Conversely, Ward enjoyed one of his better seasons with 19 goals and 15 assists. He was also instrumental in the Capitals’ solid performances in the postseason. However, the unrestricted free agency cloud looms for Ward if he cannot ink a new deal before July 1. And, MacLellan didn’t mention the big right wing when he recently prioritized the players he wants to see put pen to paper soon.
“I think we can get reasonable contracts on all of them,” stated MacLellan about his four top wants (Braden Holtby, Marcus Johansson, Nate Schmidt and Evgeny Kuznetsov). “Then we’ll make decisions based on where the cap ends up and what amount of money we have left over after that, and how we want to invest it.”
That’s some troubling rhetoric for Ward, especially since he’s 100 percent on record for wanting to stay in D.C. His agent, Peter Cooney, recently told The Washington Post that “Washington is his first choice over going to unrestricted free agency.”

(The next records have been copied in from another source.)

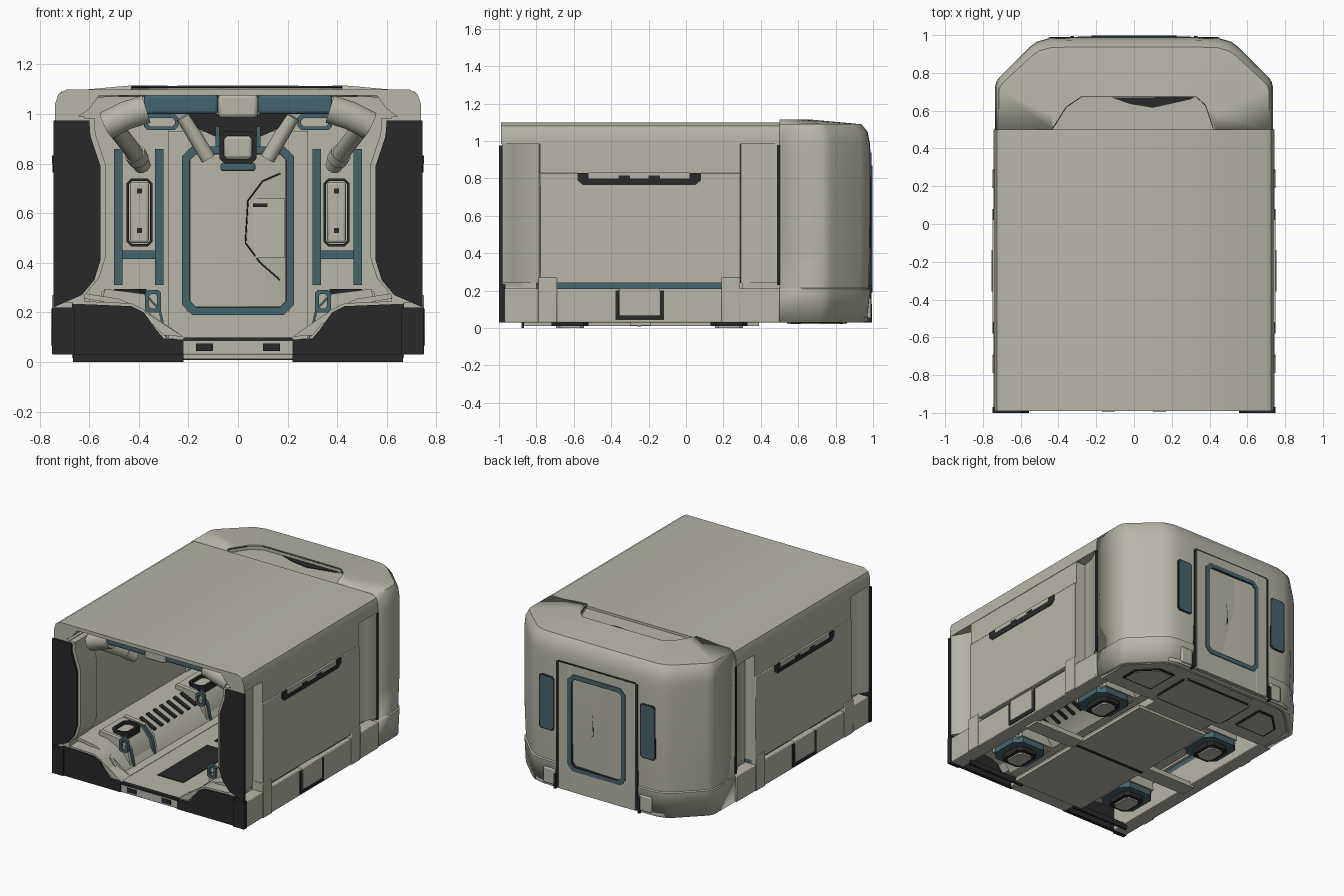
import bpy, bmesh, math

if "Cube" in bpy.data.objects:
    bpy.data.objects.remove(bpy.data.objects["Cube"], do_unlink=True)


def material(name, r, g, b):
    m = bpy.data.materials.new(name)
    m.use_nodes = True
    m.diffuse_color = (r, g, b, 1)
    m.node_tree.nodes["Principled BSDF"].inputs["Base Color"].default_value = (r, g, b, 1)
    return m


BEIGE = material("warm beige", 0.48, 0.47, 0.385)
DARK = material("charcoal", 0.022, 0.022, 0.023)
TEAL = material("muted teal", 0.06, 0.13, 0.155)
made = []


def place(axis, u, v, w):
    return {"x": (w, u, v), "y": (u, w, v), "z": (u, v, w)}[axis]


def finish(name, bm, mat, mirror=False, bevel=0):
    bmesh.ops.recalc_face_normals(bm, faces=bm.faces)
    mesh = bpy.data.meshes.new(name)
    bm.to_mesh(mesh)
    bm.free()
    mesh.materials.append(mat)
    ob = bpy.data.objects.new(name, mesh)
    bpy.context.collection.objects.link(ob)
    if bevel:
        mod = ob.modifiers.new("bevel", "BEVEL")
        mod.width, mod.segments = bevel, 2
    if mirror:
        ob.modifiers.new("mirror", "MIRROR").use_mirror_merge = False
    made.append(ob)
    return ob


def prism(name, pts, axis, a, b, mat, mirror=False, bevel=0):
    """Extrude a flat outline along an axis."""
    bm = bmesh.new()
    lo = [bm.verts.new(place(axis, u, v, a)) for u, v in pts]
    hi = [bm.verts.new(place(axis, u, v, b)) for u, v in pts]
    bm.faces.new(lo)
    bm.faces.new(hi)
    for i in range(len(pts)):
        j = (i + 1) % len(pts)
        bm.faces.new((lo[i], lo[j], hi[j], hi[i]))
    return finish(name, bm, mat, mirror, bevel)


def box(name, x, y, z, mat, mirror=False, bevel=0):
    return prism(name, [(x[0], y[0]), (x[1], y[0]), (x[1], y[1]), (x[0], y[1])],
                 "z", z[0], z[1], mat, mirror, bevel)


def octagon(u, v, c):
    (a, b), (d, e) = u, v
    return [(a + c, d), (b - c, d), (b, d + c), (b, e - c),
            (b - c, e), (a + c, e), (a, e - c), (a, d + c)]


def frame(name, u, v, width, axis, a, b, mat, mirror=False, cut=0.03):
    """Chamfered rectangular ring."""
    bm = bmesh.new()
    outer = octagon(u, v, cut)
    inner = octagon((u[0] + width, u[1] - width), (v[0] + width, v[1] - width), cut * 0.7)
    loops = [[bm.verts.new(place(axis, p, q, w)) for p, q in pts]
             for pts, w in ((outer, a), (outer, b), (inner, b), (inner, a))]
    for k in range(4):
        one, two = loops[k], loops[(k + 1) % 4]
        for i in range(8):
            j = (i + 1) % 8
            bm.faces.new((one[i], one[j], two[j], two[i]))
    return finish(name, bm, mat, mirror)


def tube(name, pts, radius, mat):
    cu = bpy.data.curves.new(name, "CURVE")
    cu.dimensions, cu.bevel_depth, cu.bevel_resolution = "3D", radius, 3
    cu.use_fill_caps = True
    sp = cu.splines.new("POLY")
    sp.points.add(len(pts) - 1)
    for p, co in zip(sp.points, pts):
        p.co = (*co, 1)
    cu.materials.append(mat)
    bpy.context.collection.objects.link(bpy.data.objects.new(name, cu))


# Thin arched roof with rounded shoulders
half = [(0.56, 1.075), (0.6, 1.02), (0.65, 0.985), (0.738, 0.985), (0.738, 1.04),
        (0.725, 1.08), (0.69, 1.1)]
prism("roof", half + [(-x, z) for x, z in reversed(half)], "y", -0.99, 0.5, BEIGE)

# Side walls with scooped bays at both ends
skin = [(0.62, -0.985), (0.738, -0.985), (0.735, -0.97), (0.705, -0.92), (0.678, -0.86),
        (0.665, -0.785), (0.735, -0.78), (0.735, 0.29), (0.665, 0.295), (0.678, 0.37),
        (0.705, 0.43), (0.735, 0.485), (0.735, 0.5), (0.62, 0.5)]
prism("side_wall", skin, "z", 0.24, 0.99, BEIGE, True)
rib = [(0.65, 0.24), (0.65, 0.985), (0.58, 0.985), (0.575, 0.92), (0.535, 0.8), (0.535, 0.42),
       (0.56, 0.34), (0.61, 0.28)]
for a, b in ((-0.985, -0.8), (0.3, 0.5)):
    prism("wall_rib", rib, "y", a, b, BEIGE, True)
    box("wall_foot", (0.62, 0.665), (a, b), (0.2, 0.25), BEIGE, True)
prism("wall_end_cap", [(0.745, 0.22), (0.745, 0.975)] + [(x + 0.02, z - 0.01) for x, z in rib[2:]],
      "y", -1, -0.98, DARK, True)
box("wall_panel", (0.72, 0.744), (-0.78, 0.29), (0.24, 0.83), BEIGE, True, 0.004)
box("wall_seam", (0.72, 0.739), (0.487, 0.503), (0.23, 0.98), DARK, True)

# Side vent, recessed trim, sill, posts and bracket
prism("side_vent", [(-0.58, 0.83), (-0.58, 0.79), (-0.55, 0.765), (0.05, 0.765),
                    (0.08, 0.79), (0.08, 0.83)], "x", 0.73, 0.748, DARK, True)
for a, b in ((-0.52, -0.36), (-0.3, -0.2), (-0.14, 0.02)):
    box("vent_lip", (0.73, 0.75), (a, b), (0.8, 0.832), BEIGE, True)
box("vent_bridge", (0.73, 0.75), (-0.36, -0.14), (0.815, 0.832), BEIGE, True)
box("trim_strip", (0.64, 0.712), (-0.78, 0.29), (0.2, 0.245), TEAL, True)
box("sill", (0.64, 0.744), (-0.97, 0.5), (0.03, 0.212), BEIGE, True, 0.005)
for a, b in ((-0.79, -0.69), (0.19, 0.29)):
    box("sill_post", (0.66, 0.75), (a, b), (0.03, 0.27), BEIGE, True, 0.004)
box("bracket_surround", (0.7, 0.75), (-0.378, -0.117), (0.042, 0.2), DARK, True)
box("bracket", (0.7, 0.755), (-0.357, -0.138), (0.066, 0.215), BEIGE, True, 0.004)

# Rear module: lofted shell with chamfered corners and hood
plan = [(0.735, 0.5), (0.735, 0.73), (0.728, 0.755), (0.71, 0.78), (0.555, 0.935),
        (0.515, 0.965), (0.45, 0.984), (0.32, 0.987)]
plan += [(-x, y) for x, y in reversed(plan)]
levels = [(0.03, 0.004, 0.018), (0.208, 0, 0), (0.213, 0.008, 0.01), (0.4, 0.002, 0.002),
          (0.6, 0, 0), (0.93, 0, 0), (0.99, 0, 0.004), (1.05, 0.004, 0.016),
          (1.09, 0.02, 0.05), (1.115, 0.3, 0.32)]
bm = bmesh.new()
rows = []
for z, ix, iy in levels:
    sx, sy = 1 - ix / 0.735, 1 - iy / 0.487
    rows.append([bm.verts.new((x * sx, 0.5 + (y - 0.5) * sy, z)) for x, y in plan])
for lo, hi in zip(rows, rows[1:]):
    for i in range(len(plan) - 1):
        bm.faces.new((lo[i], lo[i + 1], hi[i + 1], hi[i]))
bm.faces.new(rows[-1])
shell = finish("rear_shell", bm, BEIGE)
solid = shell.modifiers.new("thickness", "SOLIDIFY")
solid.thickness, solid.offset = 0.04, -1
# make sure the shell thickens towards the inside
if max(shell.data.polygons, key=lambda p: p.center.z).normal.z < 0:
    shell.data.flip_normals()

# Scooped notch in the hood
notch = [(-0.43, 0.45), (-0.43, 0.51), (-0.36, 0.62), (-0.28, 0.675), (0.33, 0.675),
         (0.38, 0.63), (0.42, 0.51), (0.42, 0.45)]
cutter = prism("hood_cutter", notch, "z", 1.083, 1.3, BEIGE)
cutter.hide_render = True
cutter.hide_set(True)
made.remove(cutter)
cut = shell.modifiers.new("notch", "BOOLEAN")
cut.object, cut.operation, cut.solver = cutter, "DIFFERENCE", "EXACT"
tube("notch_rim", [(x, y, 1.108) for x, y in notch[1:-1]], 0.003, DARK)
prism("notch_slot", [(-0.12, 0.67), (-0.02, 0.635), (0.1, 0.615), (0.3, 0.66), (0.32, 0.672)],
      "z", 1.08, 1.087, DARK)

# Rear door: jambs, teal trim and a folded leaf with a handle recess on both faces
box("door_jamb", (0.205, 0.3), (0.91, 0.993), (0.04, 0.93), BEIGE, True, 0.004)
box("door_header", (-0.21, 0.21), (0.91, 0.992), (0.85, 0.93), BEIGE)
box("door_step", (-0.21, 0.21), (0.91, 0.992), (0.04, 0.205), BEIGE)
box("door_groove", (0.3, 0.316), (0.97, 0.991), (0.05, 0.93), DARK, True)
box("door_lintel", (-0.3, 0.3), (0.975, 0.992), (0.928, 0.938), DARK)
frame("door_trim", (-0.225, 0.225), (0.19, 0.87), 0.028, "y", 0.89, 0.998, TEAL, False, 0.04)
frame("door_seal", (-0.199, 0.199), (0.216, 0.844), 0.007, "y", 0.895, 0.996, DARK, False, 0.032)
prism("door_leaf", [(-0.2, 0.993), (0.03, 0.985), (0.2, 0.955), (0.2, 0.93), (0.03, 0.9),
                    (-0.2, 0.9)], "z", 0.2, 0.86, BEIGE)
recess = [(0.17, 0.76), (0.1, 0.73), (0.04, 0.65), (0.03, 0.48), (0.09, 0.4), (0.17, 0.33)]
tube("outer_recess_line", [(x, 0.991 - 0.18 * x, z) for x, z in recess], 0.003, DARK)
tube("inner_recess_line", [(x, 0.894 + 0.18 * x, z) for x, z in recess], 0.003, DARK)
prism("inner_door_grip", [(0.05, 0.91), (0.19, 0.92), (0.19, 0.87)], "z", 0.42, 0.66, BEIGE)
box("inner_grip_slot", (0.06, 0.12), (0.885, 0.9), (0.625, 0.64), DARK)
frame("window_seal", (0.333, 0.453), (0.425, 0.81), 0.012, "y", 0.96, 0.987, DARK, True, 0.015)
prism("rear_window", octagon((0.342, 0.444), (0.434, 0.801), 0.015), "y", 0.96, 0.99, TEAL, True)
box("rear_latch", (0.33, 0.42), (0.96, 0.99), (0.05, 0.16), BEIGE, True, 0.008)
box("rear_latch_shadow", (0.318, 0.335), (0.96, 0.995), (0.03, 0.13), DARK, True)

# Floors and underside plates
prism("rear_floor", [(x * 0.97, y - 0.01) for x, y in plan], "z", 0.034, 0.06, BEIGE)
box("centre_floor", (-0.24, 0.24), (-0.985, 0.92), (0.03, 0.09), BEIGE, False, 0.004)
box("belly_plate", (-0.28, 0.28), (-0.87, 0.39), (0.012, 0.035), BEIGE)
box("belly_joint", (-0.28, 0.28), (-0.26, -0.24), (0.008, 0.03), DARK)
box("cross_beam", (-0.67, 0.67), (-0.3, -0.19), (0.015, 0.05), BEIGE)
frame("rear_belly_seam", (-0.28, 0.28), (0.54, 0.86), 0.012, "z", 0.024, 0.036, DARK)
box("rear_belly_panel", (-0.27, 0.27), (0.55, 0.85), (0.022, 0.034), BEIGE)
hatch = [(0.36, 0.6), (0.6, 0.6), (0.6, 0.72), (0.48, 0.84), (0.36, 0.84)]
prism("rear_hatch_seam", hatch, "z", 0.026, 0.036, DARK, True)
prism("rear_hatch", [(0.47 + (x - 0.47) * 0.88, 0.71 + (y - 0.71) * 0.88) for x, y in hatch],
      "z", 0.022, 0.034, BEIGE, True)
for a, b in ((-0.75, -0.2), (-0.12, 0.5)):
    box("floor_tread", (-0.1, 0.1), (a, b), (0.088, 0.095), DARK)
box("threshold_strip", (-0.22, 0.22), (-0.99, -0.96), (0.085, 0.098), DARK)
box("threshold_catch", (0.1, 0.17), (-0.992, -0.97), (0.045, 0.075), DARK, True)

# Benches: open underneath, sloping towards the aisle
slope = [(0.24, 0.09), (0.29, 0.1), (0.36, 0.2), (0.48, 0.255), (0.64, 0.28)]
bench = slope + [(x + 0.01, z - 0.02) for x, z in reversed(slope)]
prism("bench", bench, "y", -0.9, 0.5, BEIGE, True)
lip = [(0.22, 0.03), (0.22, 0.09), (0.3, 0.095), (0.33, 0.13), (0.38, 0.2), (0.43, 0.225),
       (0.67, 0.235), (0.67, 0.03)]
prism("front_skirt", lip, "y", -0.99, -0.965, DARK, True)
box("front_skid", (0.22, 0.665), (-0.88, -0.865), (0, 0.04), DARK, True)
box("front_corner", (0.66, 0.748), (-1, -0.968), (0.03, 0.22), DARK, True)
prism("bench_end", [(x, z + 0.012) for x, z in lip[1:-1]] + [(0.66, 0.2), (0.4, 0.18)], "y",
      -0.98, -0.88, BEIGE, True)
for i in range(7):
    y = -0.41 + i * 0.075
    prism("bench_vent", [(0.365, 0.172), (0.48, 0.225), (0.48, 0.266), (0.365, 0.213)], "y",
          y, y + 0.028, DARK, True)

# Landing pods straddling the benches
pod = [(0.29, 0.08), (0.32, 0.21), (0.38, 0.275), (0.54, 0.295), (0.56, 0.08)]
for y in (-0.62, 0.23):
    for side in (-0.15, 0.12):
        prism("pod_arch", pod, "y", y + side, y + side + 0.03, BEIGE, True)
        prism("pod_arch_edge", [(x - 0.008, z + 0.002) for x, z in pod[:3]] + [(0.42, 0.27), (0.42, 0.1)],
              "y", y + side * 0.86, y + side * 0.86 + 0.022, TEAL, True)
    prism("pod_cover", [(x + 0.01, z - 0.01) for x, z in pod], "y", y - 0.12, y + 0.12, BEIGE, True)
    frame("pod_face", (0.31, 0.375), (0.2, 0.29), 0.016, "y", y - 0.165, y - 0.14, TEAL, True, 0.012)
    frame("pod_trim", (0.37, 0.5), (y - 0.09, y + 0.09), 0.018, "z", 0.25, 0.295, DARK, True)
    frame("foot_ring", (0.32, 0.59), (y - 0.14, y + 0.14), 0.05, "z", 0.04, 0.085, TEAL, True, 0.05)
    frame("foot_pad_rim", (0.375, 0.535), (y - 0.1, y + 0.1), 0.03, "z", 0.01, 0.08, DARK, True, 0.03)
    prism("foot_pad", octagon((0.4, 0.51), (y - 0.075, y + 0.075), 0.02), "z", 0, 0.08, BEIGE, True)

# Inner bulkhead beside the door, with teal uprights and lamps
box("bulkhead", (0.28, 0.7), (0.6, 0.64), (0.06, 1.07), BEIGE, True)
box("corridor_wall", (0.28, 0.31), (0.62, 0.93), (0.06, 1.05), BEIGE, True)
for a in (0.3, 0.465):
    box("upright", (a, a + 0.035), (0.57, 0.61), (0.31, 0.86), TEAL, True)
box("upright_tie", (0.33, 0.47), (0.58, 0.61), (0.415, 0.45), TEAL, True)
frame("lamp_trim", (0.345, 0.45), (0.465, 0.74), 0.01, "y", 0.57, 0.6, DARK, True, 0.02)
box("lamp", (0.36, 0.435), (0.56, 0.6), (0.48, 0.725), BEIGE, True, 0.01)
for z in (0.52, 0.68):
    box("lamp_stud", (0.388, 0.408), (0.555, 0.57), (z, z + 0.02), DARK, True)
frame("ceiling_light", (0.24, 0.38), (0.935, 1.0), 0.015, "y", 0.5, 0.56, TEAL, True, 0.015)
box("ceiling_lamp", (0.25, 0.37), (0.51, 0.56), (0.945, 0.99), BEIGE, True)

# Overhead console above the door
prism("console", [(-0.2, 1.0), (-0.16, 0.94), (-0.07, 0.9), (0.07, 0.9), (0.16, 0.94), (0.2, 1.0)],
      "y", 0.45, 0.7, DARK)
frame("console_trim", (-0.075, 0.075), (0.8, 0.93), 0.018, "y", 0.42, 0.6, DARK, False, 0.02)
box("console_lip", (-0.07, 0.07), (0.42, 0.55), (0.77, 0.803), TEAL, False, 0.008)
box("console_screen", (-0.057, 0.057), (0.43, 0.6), (0.82, 0.912), BEIGE, False, 0.012)
box("console_cheek", (0.075, 0.09), (0.44, 0.6), (0.87, 0.95), TEAL, True)

# Overhead roll bar with teal sleeves, elbows and struts
box("bar_centre", (-0.08, 0.08), (-0.93, -0.82), (0.985, 1.08), BEIGE, False, 0.015)
box("bar_sleeve", (0.08, 0.38), (-0.92, -0.83), (1.0, 1.076), TEAL, True, 0.012)
for s in (-1, 1):
    tube("bar_elbow", [(s * 0.37, -0.875, 1.02), (s * 0.45, -0.875, 0.995),
                       (s * 0.53, -0.86, 0.955)], 0.06, BEIGE)
    tube("bar_strut", [(s * 0.5, -0.85, 0.95), (s * 0.43, -0.7, 0.86), (s * 0.385, -0.6, 0.79)],
         0.035, BEIGE)
    tube("strut_collar", [(s * 0.415, -0.66, 0.84), (s * 0.4, -0.63, 0.815)], 0.043, BEIGE)
    tube("console_strut", [(s * 0.22, 0.48, 0.99), (s * 0.12, 0.5, 0.82)], 0.03, BEIGE)

# Smooth shading with sharp creases kept
bpy.ops.object.select_all(action="DESELECT")
for ob in made:
    ob.select_set(True)
bpy.context.view_layer.objects.active = made[0]
bpy.ops.object.shade_smooth_by_angle(angle=math.radians(35))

Also of concern for Ward is the fact that fellow forwards Eric Fehr and Jay Beagle are also entering unrestricted free agency in the summer. MacLellan is extremely unlikely to bring back all three of them. Compounding things is that Ward will want a raise and will want a longer-than-two-years deal. MacLellan is on record for saying that he favors a shorter spell for Ward. And, let’s not forget that MacLellan stated that he’s in the market for a new ‘top-six right wing.’
So, there is seemingly little room to include Ward in next season’s plans – making him the Mike Ribeiro of two seasons ago – an aging, yet extremely talented and fairly productive forward who moved on because, economically, it didn’t make sense to retain his services.
Ultimately, hockey is a business. The Washington Capitals franchise is a business. Both Laich and Ward face some nerve-wracking months. Laich because he knows that the goals and points must amass quickly between October and February; Ward because he knows the hammer will fall on one of the Capitals’ right wingers. It’s just a matter of time.